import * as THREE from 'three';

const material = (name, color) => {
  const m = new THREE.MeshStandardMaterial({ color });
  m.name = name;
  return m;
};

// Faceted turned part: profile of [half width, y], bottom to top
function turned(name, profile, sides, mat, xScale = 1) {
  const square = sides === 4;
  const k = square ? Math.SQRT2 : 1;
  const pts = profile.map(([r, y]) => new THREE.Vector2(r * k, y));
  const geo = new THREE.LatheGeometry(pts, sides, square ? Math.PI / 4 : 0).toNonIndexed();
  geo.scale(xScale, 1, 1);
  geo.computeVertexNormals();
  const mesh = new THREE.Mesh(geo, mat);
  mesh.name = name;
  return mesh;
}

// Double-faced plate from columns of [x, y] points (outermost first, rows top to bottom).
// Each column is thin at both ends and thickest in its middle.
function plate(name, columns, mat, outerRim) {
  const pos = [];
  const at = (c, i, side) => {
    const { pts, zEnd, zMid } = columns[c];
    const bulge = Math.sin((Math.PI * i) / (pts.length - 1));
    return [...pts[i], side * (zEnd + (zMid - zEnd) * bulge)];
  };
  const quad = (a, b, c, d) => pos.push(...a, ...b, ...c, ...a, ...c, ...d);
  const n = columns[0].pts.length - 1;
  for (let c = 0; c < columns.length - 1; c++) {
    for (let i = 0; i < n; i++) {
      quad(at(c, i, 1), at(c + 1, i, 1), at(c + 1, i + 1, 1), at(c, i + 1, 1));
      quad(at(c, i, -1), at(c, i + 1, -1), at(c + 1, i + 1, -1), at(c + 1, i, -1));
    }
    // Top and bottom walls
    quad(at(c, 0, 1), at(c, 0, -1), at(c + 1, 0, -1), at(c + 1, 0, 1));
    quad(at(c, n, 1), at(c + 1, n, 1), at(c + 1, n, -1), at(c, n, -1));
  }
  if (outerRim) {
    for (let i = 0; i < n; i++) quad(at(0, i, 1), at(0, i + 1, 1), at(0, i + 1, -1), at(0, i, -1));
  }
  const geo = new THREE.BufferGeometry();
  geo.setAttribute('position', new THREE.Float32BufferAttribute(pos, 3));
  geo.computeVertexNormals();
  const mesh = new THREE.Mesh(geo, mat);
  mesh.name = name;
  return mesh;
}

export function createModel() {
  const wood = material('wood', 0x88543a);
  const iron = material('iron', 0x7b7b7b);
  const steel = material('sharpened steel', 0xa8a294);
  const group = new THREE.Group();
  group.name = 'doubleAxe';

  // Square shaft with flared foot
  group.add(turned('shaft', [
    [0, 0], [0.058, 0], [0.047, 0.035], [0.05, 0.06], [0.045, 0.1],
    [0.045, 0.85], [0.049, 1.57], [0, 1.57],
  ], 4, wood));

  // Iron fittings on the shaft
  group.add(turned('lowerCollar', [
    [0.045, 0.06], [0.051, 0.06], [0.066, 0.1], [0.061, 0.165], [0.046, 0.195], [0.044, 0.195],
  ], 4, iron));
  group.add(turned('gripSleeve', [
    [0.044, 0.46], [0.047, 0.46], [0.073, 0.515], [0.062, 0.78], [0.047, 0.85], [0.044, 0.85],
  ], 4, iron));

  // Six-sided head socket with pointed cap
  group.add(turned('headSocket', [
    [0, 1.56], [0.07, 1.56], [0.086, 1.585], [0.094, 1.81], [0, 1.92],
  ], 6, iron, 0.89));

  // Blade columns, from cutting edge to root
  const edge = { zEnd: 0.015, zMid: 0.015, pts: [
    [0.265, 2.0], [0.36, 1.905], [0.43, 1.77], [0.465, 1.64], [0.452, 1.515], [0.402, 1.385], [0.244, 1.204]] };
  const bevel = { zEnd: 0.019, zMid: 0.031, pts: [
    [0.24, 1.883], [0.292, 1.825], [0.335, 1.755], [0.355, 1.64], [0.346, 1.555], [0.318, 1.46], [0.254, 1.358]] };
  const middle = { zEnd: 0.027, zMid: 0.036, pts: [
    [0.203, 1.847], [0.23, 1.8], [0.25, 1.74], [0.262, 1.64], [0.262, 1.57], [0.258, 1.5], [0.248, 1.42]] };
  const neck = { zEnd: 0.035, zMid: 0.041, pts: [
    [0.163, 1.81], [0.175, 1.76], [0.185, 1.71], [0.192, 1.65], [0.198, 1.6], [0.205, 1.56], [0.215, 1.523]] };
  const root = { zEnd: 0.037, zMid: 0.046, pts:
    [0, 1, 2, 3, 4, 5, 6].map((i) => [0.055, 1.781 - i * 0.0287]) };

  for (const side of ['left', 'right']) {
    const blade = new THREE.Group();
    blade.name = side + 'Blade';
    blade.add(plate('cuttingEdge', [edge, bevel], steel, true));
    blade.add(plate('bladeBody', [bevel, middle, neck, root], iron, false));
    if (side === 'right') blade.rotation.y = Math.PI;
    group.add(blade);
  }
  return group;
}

● ● ●

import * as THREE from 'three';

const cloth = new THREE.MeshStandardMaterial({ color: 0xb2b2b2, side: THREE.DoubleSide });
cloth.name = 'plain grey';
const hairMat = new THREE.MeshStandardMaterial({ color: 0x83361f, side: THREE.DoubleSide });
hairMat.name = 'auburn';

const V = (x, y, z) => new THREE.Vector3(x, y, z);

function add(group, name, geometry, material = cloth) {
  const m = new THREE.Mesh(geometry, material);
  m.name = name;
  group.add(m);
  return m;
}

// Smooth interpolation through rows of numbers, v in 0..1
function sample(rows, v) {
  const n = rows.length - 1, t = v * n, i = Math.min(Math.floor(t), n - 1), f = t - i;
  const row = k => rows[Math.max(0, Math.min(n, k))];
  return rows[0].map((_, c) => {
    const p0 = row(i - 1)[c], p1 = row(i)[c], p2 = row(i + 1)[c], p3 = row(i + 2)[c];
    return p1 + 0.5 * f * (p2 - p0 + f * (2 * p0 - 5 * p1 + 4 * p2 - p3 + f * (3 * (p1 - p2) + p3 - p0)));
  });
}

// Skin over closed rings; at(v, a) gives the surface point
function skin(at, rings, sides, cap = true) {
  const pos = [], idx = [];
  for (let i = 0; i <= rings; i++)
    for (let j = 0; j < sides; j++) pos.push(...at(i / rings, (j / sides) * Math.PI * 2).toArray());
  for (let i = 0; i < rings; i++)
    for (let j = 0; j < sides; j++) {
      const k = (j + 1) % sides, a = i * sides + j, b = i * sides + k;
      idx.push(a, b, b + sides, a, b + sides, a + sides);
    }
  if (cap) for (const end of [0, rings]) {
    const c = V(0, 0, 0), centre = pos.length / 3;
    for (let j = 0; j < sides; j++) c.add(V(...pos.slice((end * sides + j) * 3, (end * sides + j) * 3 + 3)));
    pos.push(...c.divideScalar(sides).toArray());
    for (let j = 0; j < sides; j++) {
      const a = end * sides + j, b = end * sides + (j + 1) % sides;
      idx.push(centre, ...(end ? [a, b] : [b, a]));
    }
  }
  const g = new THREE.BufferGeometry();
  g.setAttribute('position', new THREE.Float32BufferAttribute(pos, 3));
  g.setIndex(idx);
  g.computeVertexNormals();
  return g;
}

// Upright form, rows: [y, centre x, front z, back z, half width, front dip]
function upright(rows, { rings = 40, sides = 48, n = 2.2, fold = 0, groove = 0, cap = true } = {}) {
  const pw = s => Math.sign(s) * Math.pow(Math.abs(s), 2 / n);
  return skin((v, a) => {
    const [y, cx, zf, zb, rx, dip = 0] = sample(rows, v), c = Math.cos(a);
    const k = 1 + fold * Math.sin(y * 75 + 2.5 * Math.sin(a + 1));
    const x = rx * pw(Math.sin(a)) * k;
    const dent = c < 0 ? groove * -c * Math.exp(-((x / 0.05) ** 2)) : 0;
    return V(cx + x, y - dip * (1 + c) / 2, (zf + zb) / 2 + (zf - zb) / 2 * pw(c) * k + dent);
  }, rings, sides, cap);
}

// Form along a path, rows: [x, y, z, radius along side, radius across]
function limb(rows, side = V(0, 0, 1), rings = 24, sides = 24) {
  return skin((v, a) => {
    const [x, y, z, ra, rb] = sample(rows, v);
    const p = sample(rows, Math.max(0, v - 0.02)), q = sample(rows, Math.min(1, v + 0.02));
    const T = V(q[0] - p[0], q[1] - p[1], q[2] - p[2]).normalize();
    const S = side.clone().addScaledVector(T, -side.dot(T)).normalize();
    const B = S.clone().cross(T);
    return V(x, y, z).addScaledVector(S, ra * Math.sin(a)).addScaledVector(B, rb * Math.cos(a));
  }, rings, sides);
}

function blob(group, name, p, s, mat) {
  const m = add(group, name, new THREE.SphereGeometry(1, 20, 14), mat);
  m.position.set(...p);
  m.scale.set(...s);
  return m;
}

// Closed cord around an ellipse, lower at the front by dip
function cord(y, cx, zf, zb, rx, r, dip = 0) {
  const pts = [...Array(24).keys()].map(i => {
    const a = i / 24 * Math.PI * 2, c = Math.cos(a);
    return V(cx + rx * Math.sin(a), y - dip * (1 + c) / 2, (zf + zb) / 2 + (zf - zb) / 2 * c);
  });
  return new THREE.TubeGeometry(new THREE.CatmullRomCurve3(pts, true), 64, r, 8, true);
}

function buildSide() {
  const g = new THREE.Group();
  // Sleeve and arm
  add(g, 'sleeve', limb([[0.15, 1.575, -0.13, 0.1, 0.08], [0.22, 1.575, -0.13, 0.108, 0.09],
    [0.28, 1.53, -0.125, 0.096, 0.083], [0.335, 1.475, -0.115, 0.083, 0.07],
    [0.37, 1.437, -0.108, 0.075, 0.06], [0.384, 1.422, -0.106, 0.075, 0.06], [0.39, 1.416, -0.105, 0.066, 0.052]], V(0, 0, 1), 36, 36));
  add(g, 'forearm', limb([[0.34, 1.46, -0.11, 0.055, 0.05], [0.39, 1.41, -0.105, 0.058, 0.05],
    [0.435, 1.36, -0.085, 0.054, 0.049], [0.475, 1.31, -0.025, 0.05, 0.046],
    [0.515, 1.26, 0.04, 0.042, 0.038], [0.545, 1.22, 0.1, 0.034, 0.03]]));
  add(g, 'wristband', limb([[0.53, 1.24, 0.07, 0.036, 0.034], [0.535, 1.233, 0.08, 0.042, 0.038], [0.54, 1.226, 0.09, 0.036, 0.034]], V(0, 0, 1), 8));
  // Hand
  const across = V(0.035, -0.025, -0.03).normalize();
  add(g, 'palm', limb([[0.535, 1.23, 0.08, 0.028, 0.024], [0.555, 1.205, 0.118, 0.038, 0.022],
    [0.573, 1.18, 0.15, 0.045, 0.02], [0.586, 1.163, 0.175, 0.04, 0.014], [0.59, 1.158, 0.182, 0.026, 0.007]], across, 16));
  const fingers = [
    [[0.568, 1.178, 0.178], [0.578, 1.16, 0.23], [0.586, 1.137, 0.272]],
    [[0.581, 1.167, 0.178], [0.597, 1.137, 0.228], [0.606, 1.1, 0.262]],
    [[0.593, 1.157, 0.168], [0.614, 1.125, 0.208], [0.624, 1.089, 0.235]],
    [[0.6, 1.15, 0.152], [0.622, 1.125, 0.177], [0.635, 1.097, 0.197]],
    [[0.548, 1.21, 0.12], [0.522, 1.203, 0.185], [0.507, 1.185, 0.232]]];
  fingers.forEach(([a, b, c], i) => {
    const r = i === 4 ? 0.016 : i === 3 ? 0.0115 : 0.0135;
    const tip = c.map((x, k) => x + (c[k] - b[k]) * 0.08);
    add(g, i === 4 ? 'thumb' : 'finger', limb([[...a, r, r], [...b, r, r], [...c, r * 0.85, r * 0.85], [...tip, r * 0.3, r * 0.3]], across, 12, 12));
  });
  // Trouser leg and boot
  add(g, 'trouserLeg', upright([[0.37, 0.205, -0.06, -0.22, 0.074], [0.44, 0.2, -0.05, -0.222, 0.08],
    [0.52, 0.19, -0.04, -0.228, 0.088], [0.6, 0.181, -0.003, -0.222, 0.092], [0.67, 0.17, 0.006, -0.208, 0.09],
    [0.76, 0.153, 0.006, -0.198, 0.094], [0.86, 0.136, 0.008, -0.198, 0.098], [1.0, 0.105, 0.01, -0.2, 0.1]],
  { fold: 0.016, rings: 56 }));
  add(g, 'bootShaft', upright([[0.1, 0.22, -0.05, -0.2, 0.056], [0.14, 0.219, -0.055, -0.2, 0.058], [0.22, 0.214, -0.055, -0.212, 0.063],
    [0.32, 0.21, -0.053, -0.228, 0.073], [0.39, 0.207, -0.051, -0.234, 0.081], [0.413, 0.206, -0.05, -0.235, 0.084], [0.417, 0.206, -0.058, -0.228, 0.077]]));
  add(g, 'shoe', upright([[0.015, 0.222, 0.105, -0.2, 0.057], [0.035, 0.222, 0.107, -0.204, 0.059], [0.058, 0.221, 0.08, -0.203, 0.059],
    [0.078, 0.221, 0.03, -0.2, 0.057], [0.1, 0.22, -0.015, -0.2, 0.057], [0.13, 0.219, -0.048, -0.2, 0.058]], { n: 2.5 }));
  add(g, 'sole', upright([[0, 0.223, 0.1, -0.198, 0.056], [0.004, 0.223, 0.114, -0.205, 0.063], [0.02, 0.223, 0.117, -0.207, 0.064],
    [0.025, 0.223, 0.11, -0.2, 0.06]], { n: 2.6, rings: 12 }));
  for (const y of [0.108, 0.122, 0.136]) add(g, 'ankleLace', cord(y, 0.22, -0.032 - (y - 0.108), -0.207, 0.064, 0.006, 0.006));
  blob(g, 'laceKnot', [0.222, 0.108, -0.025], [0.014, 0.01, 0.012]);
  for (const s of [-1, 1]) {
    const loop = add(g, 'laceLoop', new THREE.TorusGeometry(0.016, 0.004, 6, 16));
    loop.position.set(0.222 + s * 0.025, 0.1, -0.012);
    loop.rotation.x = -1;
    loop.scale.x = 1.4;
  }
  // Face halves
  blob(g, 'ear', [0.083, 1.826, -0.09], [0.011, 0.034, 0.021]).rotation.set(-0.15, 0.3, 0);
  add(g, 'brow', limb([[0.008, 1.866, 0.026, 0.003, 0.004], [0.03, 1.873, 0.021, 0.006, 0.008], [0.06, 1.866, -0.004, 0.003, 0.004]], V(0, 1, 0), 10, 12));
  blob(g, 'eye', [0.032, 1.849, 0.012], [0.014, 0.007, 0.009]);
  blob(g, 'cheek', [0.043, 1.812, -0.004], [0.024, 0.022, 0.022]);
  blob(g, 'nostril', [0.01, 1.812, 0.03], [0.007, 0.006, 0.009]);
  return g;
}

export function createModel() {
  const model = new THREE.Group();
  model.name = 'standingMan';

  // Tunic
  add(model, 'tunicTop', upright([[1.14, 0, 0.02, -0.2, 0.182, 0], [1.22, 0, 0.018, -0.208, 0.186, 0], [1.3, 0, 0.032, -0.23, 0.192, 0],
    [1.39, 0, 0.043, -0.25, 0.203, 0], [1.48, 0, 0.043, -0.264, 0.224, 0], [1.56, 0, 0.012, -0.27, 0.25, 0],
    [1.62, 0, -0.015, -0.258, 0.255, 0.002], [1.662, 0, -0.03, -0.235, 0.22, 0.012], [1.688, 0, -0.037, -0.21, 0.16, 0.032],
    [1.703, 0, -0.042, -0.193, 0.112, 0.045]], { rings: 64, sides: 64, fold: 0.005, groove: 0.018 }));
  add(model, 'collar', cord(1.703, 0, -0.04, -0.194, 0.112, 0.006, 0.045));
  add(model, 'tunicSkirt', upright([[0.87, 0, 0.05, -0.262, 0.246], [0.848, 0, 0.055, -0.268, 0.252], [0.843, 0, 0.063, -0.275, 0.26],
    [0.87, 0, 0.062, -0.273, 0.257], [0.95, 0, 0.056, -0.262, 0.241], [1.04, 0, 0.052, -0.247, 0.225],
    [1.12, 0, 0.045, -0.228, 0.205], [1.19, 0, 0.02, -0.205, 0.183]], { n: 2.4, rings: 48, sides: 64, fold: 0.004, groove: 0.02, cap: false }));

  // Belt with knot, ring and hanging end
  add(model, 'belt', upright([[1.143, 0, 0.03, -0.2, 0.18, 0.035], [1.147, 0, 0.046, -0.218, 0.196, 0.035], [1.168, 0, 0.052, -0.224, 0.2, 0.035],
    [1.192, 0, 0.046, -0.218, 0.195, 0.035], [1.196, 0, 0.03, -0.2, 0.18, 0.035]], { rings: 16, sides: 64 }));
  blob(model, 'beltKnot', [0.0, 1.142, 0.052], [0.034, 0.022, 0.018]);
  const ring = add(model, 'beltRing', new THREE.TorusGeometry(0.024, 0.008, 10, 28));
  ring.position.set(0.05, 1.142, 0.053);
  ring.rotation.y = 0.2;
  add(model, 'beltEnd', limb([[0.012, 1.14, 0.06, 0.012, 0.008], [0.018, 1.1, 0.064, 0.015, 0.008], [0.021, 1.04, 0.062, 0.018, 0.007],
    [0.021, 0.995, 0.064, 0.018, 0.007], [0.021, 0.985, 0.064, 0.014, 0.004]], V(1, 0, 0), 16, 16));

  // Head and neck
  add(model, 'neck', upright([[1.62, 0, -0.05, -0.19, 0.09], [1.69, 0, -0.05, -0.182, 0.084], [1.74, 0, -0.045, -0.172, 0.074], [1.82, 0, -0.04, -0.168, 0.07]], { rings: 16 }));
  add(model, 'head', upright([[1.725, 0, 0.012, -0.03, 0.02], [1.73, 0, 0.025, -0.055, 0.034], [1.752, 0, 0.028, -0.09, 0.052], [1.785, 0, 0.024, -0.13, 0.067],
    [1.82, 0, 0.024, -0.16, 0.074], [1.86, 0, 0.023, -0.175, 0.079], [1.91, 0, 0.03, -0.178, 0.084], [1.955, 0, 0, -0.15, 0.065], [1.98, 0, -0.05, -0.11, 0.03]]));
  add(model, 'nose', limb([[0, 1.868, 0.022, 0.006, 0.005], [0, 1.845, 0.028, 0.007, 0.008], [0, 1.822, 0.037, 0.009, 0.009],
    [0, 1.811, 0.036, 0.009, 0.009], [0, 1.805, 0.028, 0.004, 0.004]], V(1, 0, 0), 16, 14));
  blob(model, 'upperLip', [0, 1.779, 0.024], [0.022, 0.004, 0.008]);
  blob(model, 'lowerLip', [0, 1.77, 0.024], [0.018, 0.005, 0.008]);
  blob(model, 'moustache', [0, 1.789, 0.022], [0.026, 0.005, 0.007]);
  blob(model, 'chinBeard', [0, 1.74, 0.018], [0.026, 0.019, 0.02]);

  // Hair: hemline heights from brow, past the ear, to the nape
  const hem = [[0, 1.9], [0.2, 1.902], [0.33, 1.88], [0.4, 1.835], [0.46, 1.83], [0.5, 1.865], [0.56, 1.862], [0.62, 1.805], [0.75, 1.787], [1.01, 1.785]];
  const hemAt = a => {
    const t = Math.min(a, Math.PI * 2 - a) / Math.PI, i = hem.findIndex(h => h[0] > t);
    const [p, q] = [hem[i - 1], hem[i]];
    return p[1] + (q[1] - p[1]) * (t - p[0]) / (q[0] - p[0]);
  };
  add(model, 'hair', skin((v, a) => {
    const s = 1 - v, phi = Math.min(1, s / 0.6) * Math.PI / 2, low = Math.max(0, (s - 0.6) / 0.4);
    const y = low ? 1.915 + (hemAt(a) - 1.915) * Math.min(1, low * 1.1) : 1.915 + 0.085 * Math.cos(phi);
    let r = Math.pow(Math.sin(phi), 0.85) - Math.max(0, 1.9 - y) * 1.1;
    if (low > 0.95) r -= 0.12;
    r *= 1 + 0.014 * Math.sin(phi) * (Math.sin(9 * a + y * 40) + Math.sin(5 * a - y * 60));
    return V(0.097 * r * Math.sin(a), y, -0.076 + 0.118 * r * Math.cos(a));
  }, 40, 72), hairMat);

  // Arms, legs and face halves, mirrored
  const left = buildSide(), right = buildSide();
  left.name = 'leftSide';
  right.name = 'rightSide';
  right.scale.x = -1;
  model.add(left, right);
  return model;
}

● ● ●

Set down exactly the lines of the data above, beginning with the line that has "const [p, q] = [hem[i - 1], hem[i]];" and ending with the line that has "const s = 1", and no others.

    const [p, q] = [hem[i - 1], hem[i]];
    return p[1] + (q[1] - p[1]) * (t - p[0]) / (q[0] - p[0]);
  };
  add(model, 'hair', skin((v, a) => {
    const s = 1 - v, phi = Math.min(1, s / 0.6) * Math.PI / 2, low = Math.max(0, (s - 0.6) / 0.4);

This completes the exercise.